We are aware of some confusion on what counts as recognised service for pay parity purposes. To support you in your decisions about whether to opt in, below are some clarifications of these matters. Guidance on pay parity can be found in the ECE Funding Handbook.
Does non-contact time, annual leave, bereavement leave, and sick leave count within the 2,080 hours per year?
Yes, these should be counted within the 2,080 hours per year. From the Recognised Service section of Chapter 3-B-2 of the Funding Handbook:

  • Any service should be recognised in full when determining a teacher’s initial salary step. A full year of service is 2,080 hours of work. Hours of work relates to the total hours required for a teacher to properly fulfil the duties and responsibilities connected with their employment. This includes rostered hours, non-contact hours and any paid leave, excluding parental provisions.

Does employment before a teacher received their qualification count?

Some types of employment before a teacher are qualified do count as recognised service for determining a teacher’s initial salary step.

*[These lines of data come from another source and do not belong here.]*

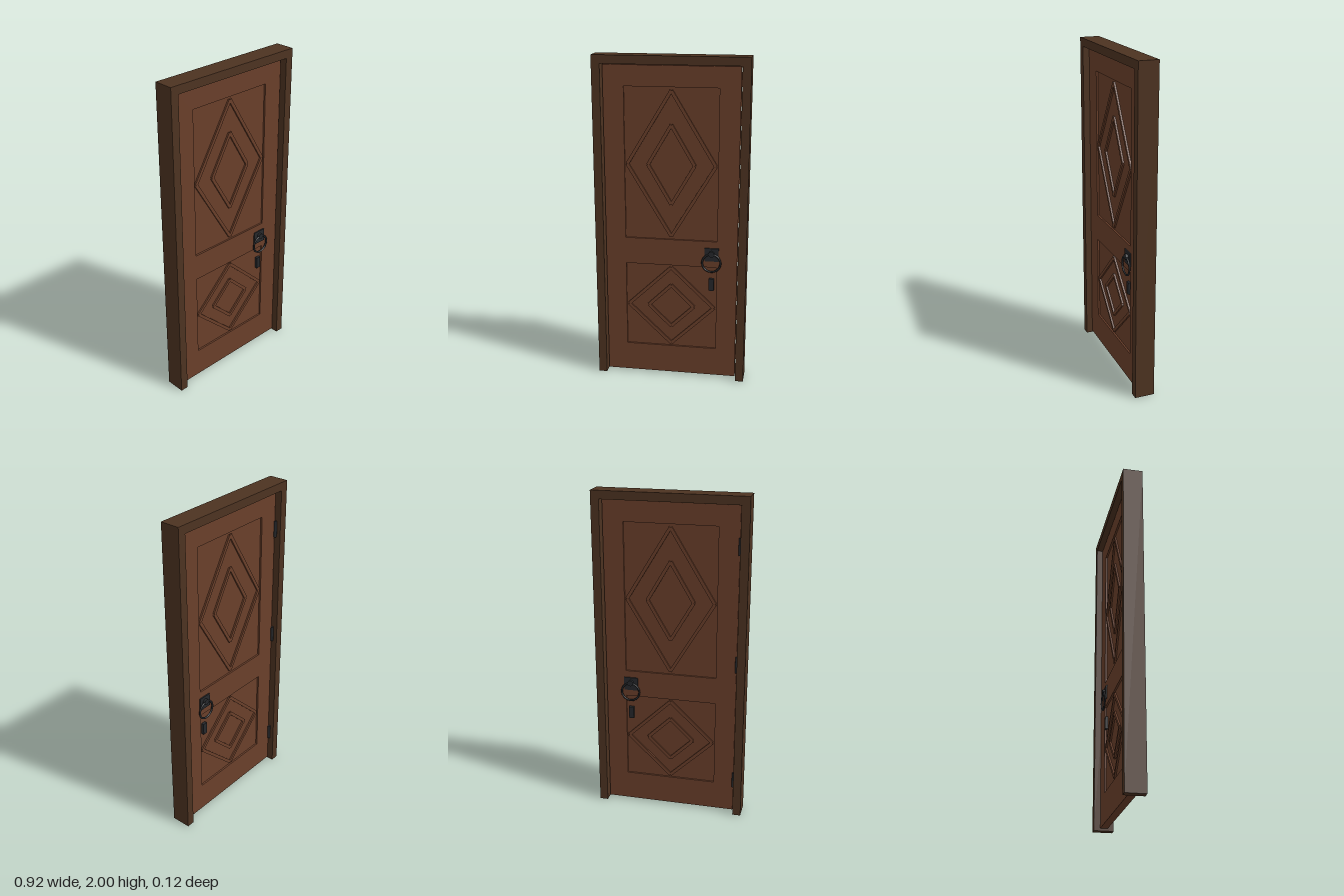
import * as THREE from 'three';

const mat = (name, color) => {
  const m = new THREE.MeshStandardMaterial({ color });
  m.name = name;
  return m;
};

export function createModel() {
  const frameWood = mat('dark frame wood', 0x4d3321);
  const doorWood = mat('red brown door wood', 0x6a3f2a);
  const iron = mat('black iron', 0x26282b);

  const root = new THREE.Group();
  root.name = 'door';

  const add = (parent, name, geo, material, x = 0, y = 0, z = 0) => {
    const mesh = new THREE.Mesh(geo, material);
    mesh.name = name;
    mesh.position.set(x, y, z);
    parent.add(mesh);
    return mesh;
  };
  const box = (parent, name, w, h, d, material, x, y, z) =>
    add(parent, name, new THREE.BoxGeometry(w, h, d), material, x, y, z);

  // Outer frame: one extruded upside-down U
  const u = new THREE.Shape([
    [-0.46, 0], [-0.41, 0], [-0.41, 1.95], [0.41, 1.95],
    [0.41, 0], [0.46, 0], [0.46, 2], [-0.46, 2],
  ].map(([x, y]) => new THREE.Vector2(x, y)));
  const frameGeo = new THREE.ExtrudeGeometry(u, { depth: 0.12, bevelEnabled: false });
  add(root, 'frame', frameGeo, frameWood, 0, 0, -0.06);

  // Door leaf with two openings, each closed by a thinner panel
  const HALF = 0.023, PANEL = 0.012, W = 0.28;
  const rect = (Type, x, y0, y1) => new Type([
    [-x, y0], [x, y0], [x, y1], [-x, y1],
  ].map(([px, py]) => new THREE.Vector2(px, py)));

  const panels = [
    { name: 'upper', y0: 0.9, y1: 1.82, rings: [[0.265, 0.44], [0.14, 0.24]] },
    { name: 'lower', y0: 0.195, y1: 0.735, rings: [[0.265, 0.253], [0.14, 0.136]] },
  ];
  const leaf = rect(THREE.Shape, 0.403, 0.014, 1.943);
  panels.forEach((p) => leaf.holes.push(rect(THREE.Path, W, p.y0, p.y1)));
  const leafGeo = new THREE.ExtrudeGeometry(leaf, { depth: HALF * 2, bevelEnabled: false });
  add(root, 'doorLeaf', leafGeo, doorWood, 0, 0, -HALF);

  for (const p of panels) {
    const cy = (p.y0 + p.y1) / 2;
    box(root, p.name + 'Panel', W * 2, p.y1 - p.y0, PANEL * 2, doorWood, 0, cy, 0);

    // Diamond mouldings: four straight bars each, showing on both faces
    p.rings.forEach(([a, b], i) => {
      const diamond = new THREE.Group();
      diamond.name = p.name + (i ? 'InnerDiamond' : 'OuterDiamond');
      diamond.position.y = cy;
      root.add(diamond);
      for (const sx of [-1, 1]) {
        for (const sy of [-1, 1]) {
          const bar = box(diamond, 'mouldingBar', Math.hypot(a, b), 0.02, HALF * 2 - 0.002,
            doorWood, sx * a / 2, sy * b / 2, 0);
          bar.rotation.z = -sx * sy * Math.atan2(b, a);
        }
      }
    });
  }

  // Ring handle and keyhole plate on both faces
  for (const side of [1, -1]) {
    const handle = new THREE.Group();
    handle.name = side > 0 ? 'frontHandle' : 'backHandle';
    root.add(handle);
    box(handle, 'backPlate', 0.085, 0.082, 0.008, iron, 0.248, 0.817, side * (HALF + 0.004));
    const boss = add(handle, 'ringBoss', new THREE.CylinderGeometry(0.018, 0.018, 0.018, 12),
      iron, 0.248, 0.825, side * (HALF + 0.014));
    boss.rotation.x = Math.PI / 2;
    add(handle, 'pullRing', new THREE.TorusGeometry(0.056, 0.006, 8, 20),
      iron, 0.248, 0.768, side * (HALF + 0.016));
    box(handle, 'keyholePlate', 0.03, 0.076, 0.017, iron, 0.248, 0.623, side * (PANEL + 0.0085));
  }

  // Hinge knuckles on the back of the right edge
  for (const y of [0.23, 1.0, 1.71]) {
    add(root, 'hinge', new THREE.CylinderGeometry(0.01, 0.01, 0.1, 10), iron, -0.405, y, -0.027);
  }

  return root;
}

For example, employment as an untrained teacher in licensed early childhood education centres is relevant in terms of determining a certificated teacher’s initial salary step.
From the Previous Relevant Service section of Chapter 3-B-2 of the Funding Handbook:
When determining a teacher’s initial salary step previous relevant paid work experience means professional employment using knowledge of the education service, and/or teaching skills including:

  • voluntary service abroad – providing service was in a teaching position while the teacher held a teaching certificate
  • teacher education lecturers and community education tutors – providing service in a teaching position while the teacher held a teaching certificate
  • kaiarahi i te reo
  • teacher aides / kaiawhina
  • public sector employment with education focus, e.g., Ministry of Education, Early Childhood Development or other crown education agencies
  • education officer in government and non-government organisations
  • special education
  • social worker employed by DSW or school board
  • professional officer of NZEI Te Riu Roa, New Zealand Post Primary Teachers’ Association (PPTA) and Talking Trouble Aotearoa New Zealand (TTANZ)
  • librarian
  • museum, art gallery, zoo education officers
  • untrained employees in teaching positions in licensed early childhood education centres including kindergartens and nga kōhanga reo
  • family day care coordinators in licensed home-based early childhood education services.

Any previous relevant work experience that has occurred within the past 10 years should be credited as half-service up to a maximum of two steps.
Any previous relevant work experience that has occurred more than 10 years ago should not be credited towards a teacher’s initial salary step.
Half-credit means that each hour worked in the relevant role should be counted as half an hour of work for salary purposes.
How many calendar years of service count?
This depends and can vary for each teacher. A full year of service is 2,080 hours of work, but many teachers work part-time so a full year of service may cross more than one calendar year.